**Work instructions:**
Exact copy, no pictures: set down every entry below as written.
The input Block Start
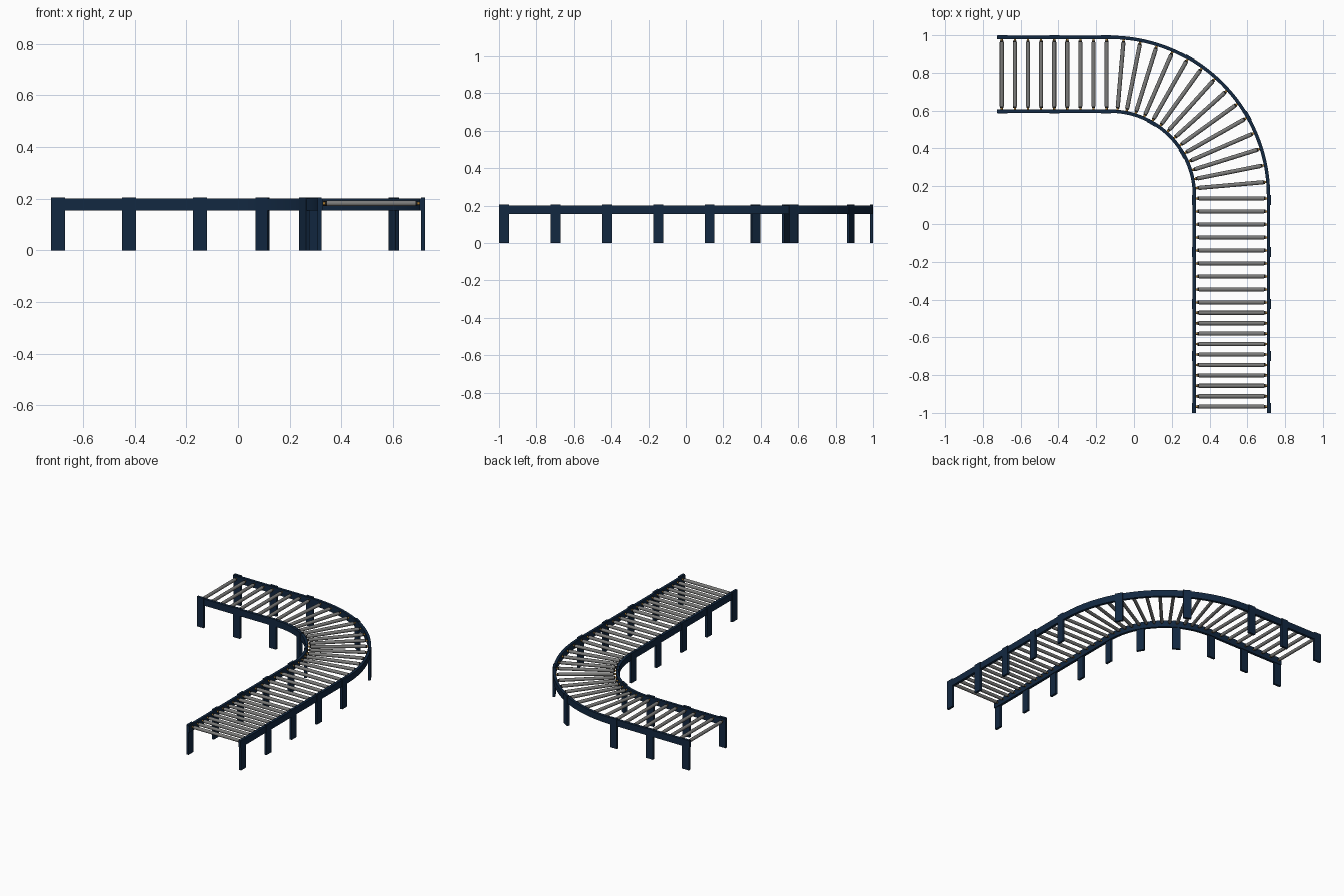
import bpy
import bmesh
from math import radians
from mathutils import Matrix, Vector

if "Cube" in bpy.data.objects:
    bpy.data.objects.remove(bpy.data.objects["Cube"])

# Centre of the bend, ends of the straight runs, frame heights
CX, CY = -0.127, 0.15
FRONT_END, ARM_END = -1.0, -0.724
RAIL_LOW, RAIL_TOP, LEG_TOP = 0.155, 0.2, 0.205
ROLLER_Z = 0.182


def make_material(name, color):
    mat = bpy.data.materials.new(name)
    mat.use_nodes = True
    rgba = (*color, 1.0)
    mat.diffuse_color = rgba
    mat.node_tree.nodes["Principled BSDF"].inputs["Base Color"].default_value = rgba
    return mat


navy = make_material("navy paint", (0.006, 0.021, 0.052))
steel = make_material("grey steel", (0.2, 0.2, 0.195))
black = make_material("black rubber", (0.012, 0.012, 0.012))
amber = make_material("amber bearing", (0.45, 0.22, 0.03))


def station(x, y, degrees):
    """Frame on the conveyor path whose local x points across the belt."""
    return Matrix.Translation((x, y, 0)) @ Matrix.Rotation(radians(degrees), 4, "Z")


def front(y):
    return station(CX, y, 0)


def bend(degrees):
    return station(CX, CY, degrees)


def arm(x):
    return station(x, CY, 90)


def finish(name, bm, mats, smooth=False):
    bmesh.ops.recalc_face_normals(bm, faces=bm.faces)
    mesh = bpy.data.meshes.new(name)
    bm.to_mesh(mesh)
    bm.free()
    for mat in mats:
        mesh.materials.append(mat)
    obj = bpy.data.objects.new(name, mesh)
    bpy.context.collection.objects.link(obj)
    if smooth:
        bpy.ops.object.select_all(action="DESELECT")
        obj.select_set(True)
        bpy.context.view_layer.objects.active = obj
        bpy.ops.object.shade_smooth_by_angle(angle=radians(35))
    return obj


# Side rails: a rectangular section swept along the path
def rail(name, inner, outer):
    path = [front(FRONT_END)]
    path += [bend(90 * i / 36) for i in range(37)]
    path.append(arm(ARM_END))
    section = [(inner, RAIL_LOW), (outer, RAIL_LOW), (outer, RAIL_TOP), (inner, RAIL_TOP)]
    bm = bmesh.new()
    rings = [[bm.verts.new(m @ Vector((r, 0, z))) for r, z in section] for m in path]
    for a, b in zip(rings, rings[1:]):
        for i in range(4):
            j = (i + 1) % 4
            bm.faces.new((a[i], a[j], b[j], b[i]))
    bm.faces.new(rings[0])
    bm.faces.new(rings[-1])
    finish(name, bm, [navy], smooth=True)


rail("inner_rail", 0.438, 0.456)
rail("outer_rail", 0.83, 0.848)

# Legs: flat posts on the outside of each rail
leg_stations = [front(-0.973 + 0.275 * i) for i in range(5)]
leg_stations += [bend(30), bend(60)]
leg_stations += [arm(-0.697 + 0.275 * i) for i in range(3)]


def legs(name, radius):
    bm = bmesh.new()
    for m in leg_stations:
        shape = Matrix.Translation((radius, 0, LEG_TOP / 2)) @ Matrix.Diagonal((0.016, 0.053, LEG_TOP, 1))
        bmesh.ops.create_cube(bm, size=1, matrix=m @ shape)
    finish(name, bm, [navy])


legs("inner_legs", 0.443)
legs("outer_legs", 0.843)

# Rollers: steel tube, black end caps and amber bearings
roller_stations = [front(-0.967 + 0.0552 * i) for i in range(10)]
roller_stations += [front(-0.415 + 0.0688 * i) for i in range(9)]
roller_stations += [bend(5 + 80 * i / 13) for i in range(14)]
roller_stations += [arm(-0.7 + 0.0694 * i) for i in range(9)]


def tube(bm, frame, start, end, radius, slot):
    m = frame @ Matrix.Translation(((start + end) / 2, 0, ROLLER_Z)) @ Matrix.Rotation(radians(90), 4, "Y")
    made = bmesh.ops.create_cone(bm, cap_ends=True, segments=16, radius1=radius,
                                 radius2=radius, depth=end - start, matrix=m)
    for face in {f for v in made["verts"] for f in v.link_faces}:
        face.material_index = slot


bm = bmesh.new()
for m in roller_stations:
    tube(bm, m, 0.472, 0.814, 0.011, 0)
    for a, b in ((0.464, 0.472), (0.814, 0.822)):
        tube(bm, m, a, b, 0.009, 1)
    for a, b in ((0.455, 0.464), (0.822, 0.831)):
        tube(bm, m, a, b, 0.006, 2)
finish("rollers", bm, [steel, black, amber], smooth=True)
The input Block End
**Answer area:**
import bpy
import bmesh
from math import radians
from mathutils import Matrix, Vector

if "Cube" in bpy.data.objects:
    bpy.data.objects.remove(bpy.data.objects["Cube"])

# Centre of the bend, ends of the straight runs, frame heights
CX, CY = -0.127, 0.15
FRONT_END, ARM_END = -1.0, -0.724
RAIL_LOW, RAIL_TOP, LEG_TOP = 0.155, 0.2, 0.205
ROLLER_Z = 0.182


def make_material(name, color):
    mat = bpy.data.materials.new(name)
    mat.use_nodes = True
    rgba = (*color, 1.0)
    mat.diffuse_color = rgba
    mat.node_tree.nodes["Principled BSDF"].inputs["Base Color"].default_value = rgba
    return mat


navy = make_material("navy paint", (0.006, 0.021, 0.052))
steel = make_material("grey steel", (0.2, 0.2, 0.195))
black = make_material("black rubber", (0.012, 0.012, 0.012))
amber = make_material("amber bearing", (0.45, 0.22, 0.03))


def station(x, y, degrees):
    """Frame on the conveyor path whose local x points across the belt."""
    return Matrix.Translation((x, y, 0)) @ Matrix.Rotation(radians(degrees), 4, "Z")


def front(y):
    return station(CX, y, 0)


def bend(degrees):
    return station(CX, CY, degrees)


def arm(x):
    return station(x, CY, 90)


def finish(name, bm, mats, smooth=False):
    bmesh.ops.recalc_face_normals(bm, faces=bm.faces)
    mesh = bpy.data.meshes.new(name)
    bm.to_mesh(mesh)
    bm.free()
    for mat in mats:
        mesh.materials.append(mat)
    obj = bpy.data.objects.new(name, mesh)
    bpy.context.collection.objects.link(obj)
    if smooth:
        bpy.ops.object.select_all(action="DESELECT")
        obj.select_set(True)
        bpy.context.view_layer.objects.active = obj
        bpy.ops.object.shade_smooth_by_angle(angle=radians(35))
    return obj


# Side rails: a rectangular section swept along the path
def rail(name, inner, outer):
    path = [front(FRONT_END)]
    path += [bend(90 * i / 36) for i in range(37)]
    path.append(arm(ARM_END))
    section = [(inner, RAIL_LOW), (outer, RAIL_LOW), (outer, RAIL_TOP), (inner, RAIL_TOP)]
    bm = bmesh.new()
    rings = [[bm.verts.new(m @ Vector((r, 0, z))) for r, z in section] for m in path]
    for a, b in zip(rings, rings[1:]):
        for i in range(4):
            j = (i + 1) % 4
            bm.faces.new((a[i], a[j], b[j], b[i]))
    bm.faces.new(rings[0])
    bm.faces.new(rings[-1])
    finish(name, bm, [navy], smooth=True)


rail("inner_rail", 0.438, 0.456)
rail("outer_rail", 0.83, 0.848)

# Legs: flat posts on the outside of each rail
leg_stations = [front(-0.973 + 0.275 * i) for i in range(5)]
leg_stations += [bend(30), bend(60)]
leg_stations += [arm(-0.697 + 0.275 * i) for i in range(3)]


def legs(name, radius):
    bm = bmesh.new()
    for m in leg_stations:
        shape = Matrix.Translation((radius, 0, LEG_TOP / 2)) @ Matrix.Diagonal((0.016, 0.053, LEG_TOP, 1))
        bmesh.ops.create_cube(bm, size=1, matrix=m @ shape)
    finish(name, bm, [navy])


legs("inner_legs", 0.443)
legs("outer_legs", 0.843)

# Rollers: steel tube, black end caps and amber bearings
roller_stations = [front(-0.967 + 0.0552 * i) for i in range(10)]
roller_stations += [front(-0.415 + 0.0688 * i) for i in range(9)]
roller_stations += [bend(5 + 80 * i / 13) for i in range(14)]
roller_stations += [arm(-0.7 + 0.0694 * i) for i in range(9)]


def tube(bm, frame, start, end, radius, slot):
    m = frame @ Matrix.Translation(((start + end) / 2, 0, ROLLER_Z)) @ Matrix.Rotation(radians(90), 4, "Y")
    made = bmesh.ops.create_cone(bm, cap_ends=True, segments=16, radius1=radius,
                                 radius2=radius, depth=end - start, matrix=m)
    for face in {f for v in made["verts"] for f in v.link_faces}:
        face.material_index = slot


bm = bmesh.new()
for m in roller_stations:
    tube(bm, m, 0.472, 0.814, 0.011, 0)
    for a, b in ((0.464, 0.472), (0.814, 0.822)):
        tube(bm, m, a, b, 0.009, 1)
    for a, b in ((0.455, 0.464), (0.822, 0.831)):
        tube(bm, m, a, b, 0.006, 2)
finish("rollers", bm, [steel, black, amber], smooth=True)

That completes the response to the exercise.